Shanghai Propaganda Poster Art Centre is one of the most unique in the

city. It is a private passion and a labour of love for owner Yang Pei Ming

who started collecting the posters more than 30 years ago, afraid they would

be lost to history forever if destroyed during the political changes over the

years. Since the 1990s he has amassed more than 6000, although only a

fraction of that amount is on display in the two-room centre.

Shanghai was once a centre of printing propaganda posters and they offer

a glimpse of life in modern China, from the calendar girls of the 1930s to

the Cold War posters of the 1950s and 1960s. Certainly from the 1950s

the content became a lot more political and the bulk of the collection dates

from the communist takeover in 1949. In the earlier years they started to

attack people labelled as enemies within China and then moved on to the

western powers. In one poster of the era a Chinese dragon boat races past

caricatures of the Americans and British in a floundering boat. Near the

museum entrance are three seemingly identical paintings of the founding of

the People’s Republic by artist Dong Xiwen. Dated 1953, 1956, and 1972

a closer look reveals a changing sea of faces behind Mao Zedong as those in

favour shifted with China’s tumultuous history.

Real food

Nanjing Road is one of the main shopping streets in Shanghai and

home to international brands ranging from cheap mass market H&M

to luxury Louis Vuitton. Wujiang Road, just behind Nanjing West

Road (Nanjing Xilu) subway station, used to be full of local food shops

but in the lead-up to the 2010 World Expo it received a thorough

makeover and while it is still an eating destination it’s been mostly

taken over by international chains.

However, hidden on the second floor of a shopping centre is one

of the last bastions of the old food street, Yang’s Dumpling. Most

guide books about Shanghai talk about


– small soup

dumplings – which are delicious but they are not really everyday food

in Shanghai.


are their rough cousin, bigger with a gruff

exterior yet a similar soupy heart designed to satiate the hunger pangs

of the workers. They are cooked on huge covered iron skillets then

water is added and they come out with crisp bases.

There’s an art to eating any kind of soup dumpling or else it’s easy

to scald either yourself or fellow diners as hot liquid spurts across the

room. The trick is to bite a small hole in the wrapper and suck the

juices out. As


are quite large it’s also easier to use a spoon

to hold it rather than chopsticks for this stage. Then dip into vinegar

and devour.
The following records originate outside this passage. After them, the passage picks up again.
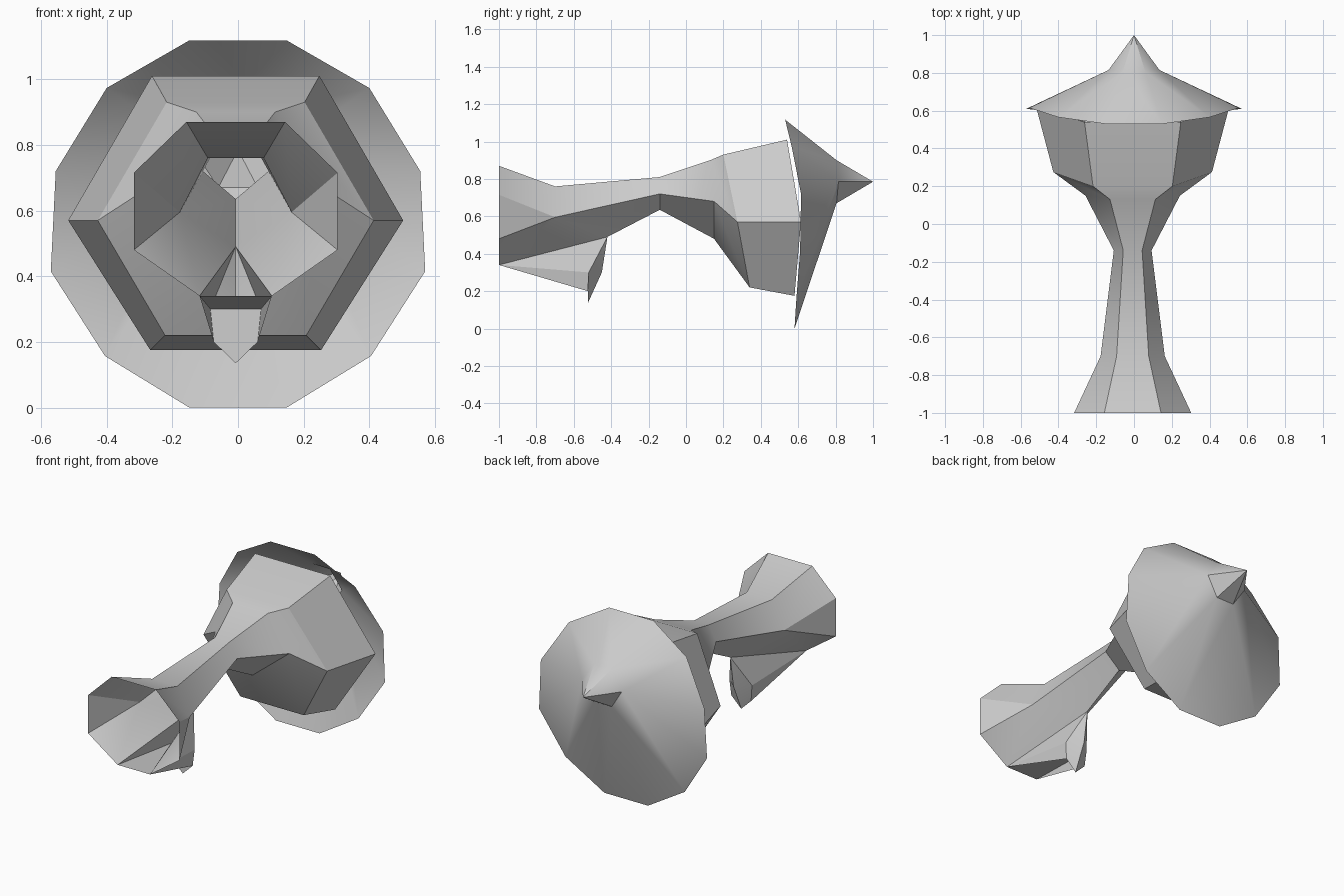
import bpy
import bmesh
from math import radians

cube = bpy.data.objects.get("Cube")
if cube:
    bpy.data.objects.remove(cube, do_unlink=True)

grey = bpy.data.materials.new("plain_grey")
grey.use_nodes = True
colour = (0.6, 0.6, 0.6, 1)
grey.diffuse_color = colour
grey.node_tree.nodes["Principled BSDF"].inputs["Base Color"].default_value = colour

CENTRE = -0.007


def mirrored_part(name, points, faces, centre=CENTRE):
    """Lower-case letters are left-side points, capitals their mirror images.
    Each face word is also built mirrored when the mirror image differs."""
    bm = bmesh.new()
    verts = {}
    for key, (x, y, z) in points.items():
        verts[key] = bm.verts.new((centre + x, y, z))
        verts[key.upper()] = bm.verts.new((centre - x, y, z)) if x else verts[key]
    for word in faces.split():
        for letters in (word, word.swapcase()):
            corners = [verts[c] for c in letters]
            if not any(set(f.verts) == set(corners) for f in bm.faces):
                bm.faces.new(corners)
    bmesh.ops.recalc_face_normals(bm, faces=bm.faces[:])
    mesh = bpy.data.meshes.new(name)
    bm.to_mesh(mesh)
    bm.free()
    mesh.materials.append(grey)
    obj = bpy.data.objects.new(name, mesh)
    bpy.context.collection.objects.link(obj)
    bpy.ops.object.select_all(action="DESELECT")
    obj.select_set(True)
    bpy.context.view_layer.objects.active = obj
    bpy.ops.object.shade_smooth_by_angle(angle=radians(30))
    return obj


lip_corner = (0.11, -1, 0.34)
keel = (0, -0.42, 0.49)

# Hollow body: flared mouth, throat, narrow neck, shoulder and six-sided bulb
mirrored_part("flared_body", {
    "a": (0.15, -1, 0.87), "b": (0.31, -1, 0.715),
    "c": (0.31, -1, 0.48), "d": lip_corner,
    "e": (0.085, -0.7, 0.76), "f": (0.17, -0.7, 0.595), "k": keel,
    "g": (0.05, -0.14, 0.81), "h": (0.1, -0.14, 0.72), "i": (0, -0.14, 0.635),
    "j": (0.12, 0.13, 0.9), "l": (0.25, 0.15, 0.68), "o": (0, 0.15, 0.48),
    "p": (0.21, 0.2, 0.93), "q": (0.42, 0.275, 0.57), "r": (0.215, 0.34, 0.22),
    "s": (0.255, 0.54, 1.01), "t": (0.51, 0.615, 0.57), "u": (0.26, 0.58, 0.175),
}, "aAEe abfe bcf cdf dkf eEGg efhg fkih "
   "gGJj ghlj hiol jJPp jlqp lorq orR pPSs pqts qrut rRUu")

# Hollow keel under the mouth, with a pointed rear plate
mirrored_part("lower_fin", {
    "d": lip_corner, "k": keel,
    "q": (0.077, -0.52, 0.3), "r": (0.067, -0.525, 0.2),
    "m": (0, -0.45, 0.3), "t": (0, -0.525, 0.135),
}, "dDQq dkq dqr qkm qmtr qQRtr")

# Twelve-sided cone cap with a six-sided spike
mirrored_part("cone_cap", {
    "p": (0.15, 0.53, 1.117), "q": (0.4, 0.565, 0.973), "r": (0.555, 0.615, 0.72),
    "s": (0.57, 0.61, 0.415), "t": (0.405, 0.59, 0.157), "u": (0.148, 0.58, 0),
    "v": (0.06, 0.805, 0.9), "w": (0.135, 0.815, 0.785), "x": (0.06, 0.805, 0.67),
    "n": (0, 1, 0.785),
}, "pPVv pqv qwv qrw rsw stw txw tux uUXx vVn vwn wxn xXn", centre=0)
Yang’s is a good introduction to where the locals eat. The cheap

prices are affordable to most and the taste attracts people from all

walks of life. There’s an English menu so ordering is easy and after

collecting my dumplings from the window I end up sharing a table

with a young woman who talks to me in English. She tells me that

she’s recently returned from abroad and this is one of the tastes from

home she misses. As she leaves my next dish arrives, thin cellophane

noodles with beef in a curry soup.

Shanghai is a large city and the traffic can be slow moving and so

although taxis are cheap it’s often easier to hop on the subway train.

With 14 lines operating most places in the city centre are easy to get

to and I’m on my way to Jiashan Road station where I meet Helen

Liu from Cook in Shanghai. I’m joining one of her classes along with

couples from Germany and Finland.

First Helen takes us to a nearby wet market where locals go to

buy their groceries to find the freshest ingredients – and it’s quite an

experience. We see things like duck blood, live fish and live toads

From top: The Xintiandi district is a fashionable art and entertainment

precinct; parents gather at ‘the marriage market’ in the People’s

Park to find a match for their adult children; posters at the Shanghai

Propaganda Poster Art Centre